In its first children and young person’s survey, the Commission found that the vast majority of children and young people said they were happy with the care received, thought staff did everything possible to control their pain and understood the information given to them by staff.
However, children with SEN, disabilities or mental health needs reported being less happy with their care experiences.
Almost 19,000 children and young people who stayed in hospital overnight or were seen as a day patient took part in the survey.
Nationally, the results from the 137 acute NHS trusts show that nearly 90 per cent of all eight- to fifteen-year-olds said that they felt safe on the ward at all times. Roughly 80 per cent of children and young people said that staff did everything they could to help control their pain, while almost three quarters of those who have had surgery or a procedure received explanations about what had happened in a way that was easy for them to understand.
Responses were less positive across all areas that involved children with mental health conditions, learning or physical disabilities. Only 45 per cent of parents and carers of children with physical disabilities and 49 per cent of parents and carers of children with mental health conditions or learning disabilities thought staff were aware of their child’s medical history before caring for them or treating them, compared with 59 per cent for parents or carers of children without these conditions. Less than half of parents and carers of children with a physical disability, mental health needs or a learning disability felt that staff definitely knew how to care for their child’s individual needs. This compares to 72 per cent of parents and carers of children without these conditions.

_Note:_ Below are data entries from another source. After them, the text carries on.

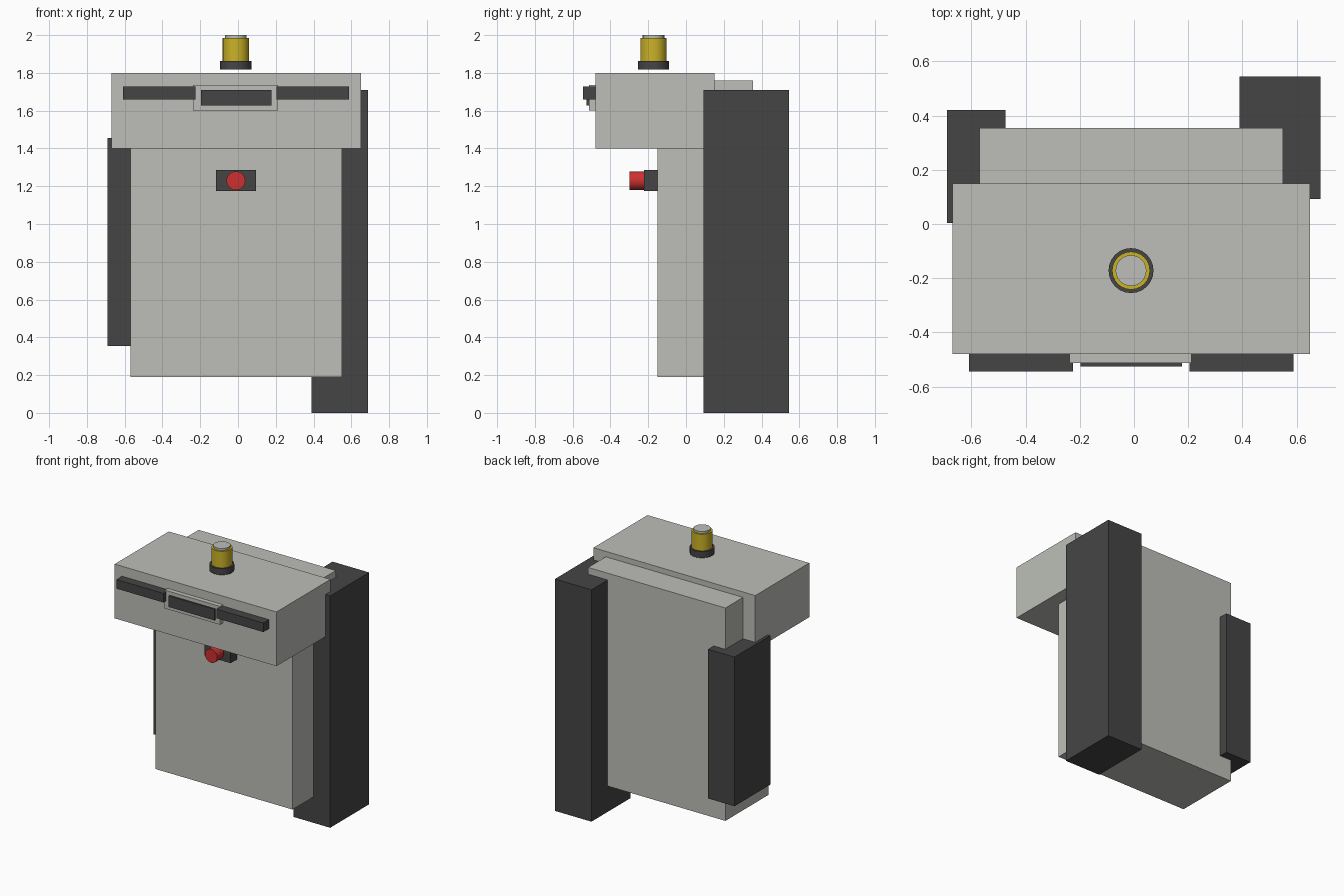
import bpy
import math
from mathutils import Vector

old = bpy.data.objects.get("Cube")
if old:
    bpy.data.objects.remove(old, do_unlink=True)


def material(name, rgb):
    m = bpy.data.materials.new(name)
    m.use_nodes = True
    color = (*rgb, 1)
    m.diffuse_color = color
    m.node_tree.nodes["Principled BSDF"].inputs["Base Color"].default_value = color
    return m


grey = material("light grey", (0.51, 0.52, 0.48))
dark = material("dark grey", (0.06, 0.06, 0.06))
yellow = material("lamp yellow", (0.60, 0.45, 0.02))
red = material("button red", (0.60, 0.03, 0.03))


def box(name, mat, low, high):
    """Box between two opposite corners."""
    low, high = Vector(low), Vector(high)
    bpy.ops.mesh.primitive_cube_add(size=1, location=(low + high) / 2)
    ob = bpy.context.object
    ob.name = name
    ob.scale = high - low
    bpy.ops.object.transform_apply(location=False, rotation=False, scale=True)
    ob.data.materials.append(mat)
    return ob


def cylinder(name, mat, radius, start, end):
    """Smooth-sided cylinder between two points."""
    start, end = Vector(start), Vector(end)
    axis = end - start
    bpy.ops.mesh.primitive_cylinder_add(
        vertices=24, radius=radius, depth=axis.length, location=(start + end) / 2,
        rotation=axis.to_track_quat('Z', 'Y').to_euler())
    ob = bpy.context.object
    ob.name = name
    ob.data.materials.append(mat)
    bpy.ops.object.shade_smooth_by_angle(angle=math.radians(30))
    return ob


# Main housing and overhanging head
box("body", grey, (-0.57, -0.15, 0.19), (0.55, 0.355, 1.76))
box("head", grey, (-0.67, -0.48, 1.40), (0.65, 0.15, 1.80))

# Side columns
box("tall_left_column", dark, (0.39, 0.092, 0), (0.688, 0.545, 1.71))
box("right_side_box", dark, (-0.69, 0.003, 0.355), (-0.475, 0.42, 1.455))

# Front of the head: two bars and a framed display
box("right_front_bar", dark, (-0.61, -0.545, 1.66), (-0.226, -0.48, 1.727))
box("left_front_bar", dark, (0.205, -0.545, 1.66), (0.588, -0.48, 1.727))
box("display_frame", grey, (-0.238, -0.514, 1.602), (0.213, -0.48, 1.737))
box("display", dark, (-0.197, -0.526, 1.628), (0.177, -0.51, 1.71))

# Push button below the head
box("button_housing", dark, (-0.117, -0.222, 1.175), (0.095, -0.15, 1.286))
cylinder("button", red, 0.05, (-0.011, -0.22, 1.229), (-0.011, -0.298, 1.229))

# Warning lamp on top
lamp = [("lamp_base", dark, 0.083, 1.817, 1.863),
        ("lamp_lens", yellow, 0.07, 1.863, 1.985),
        ("lamp_cap", grey, 0.057, 1.985, 2.0)]
for name, mat, radius, bottom, top in lamp:
    cylinder(name, mat, radius, (-0.011, -0.172, bottom), (-0.011, -0.172, top))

Almost two-thirds of parents and carers of children with a physical disability, and 68 per cent of those with children with mental health needs or a learning disability, said the ward had appropriate equipment or adaptations suitable for their child, compared with 81 per cent of those whose children did not have these needs.
The report can be found on the Commission’s website: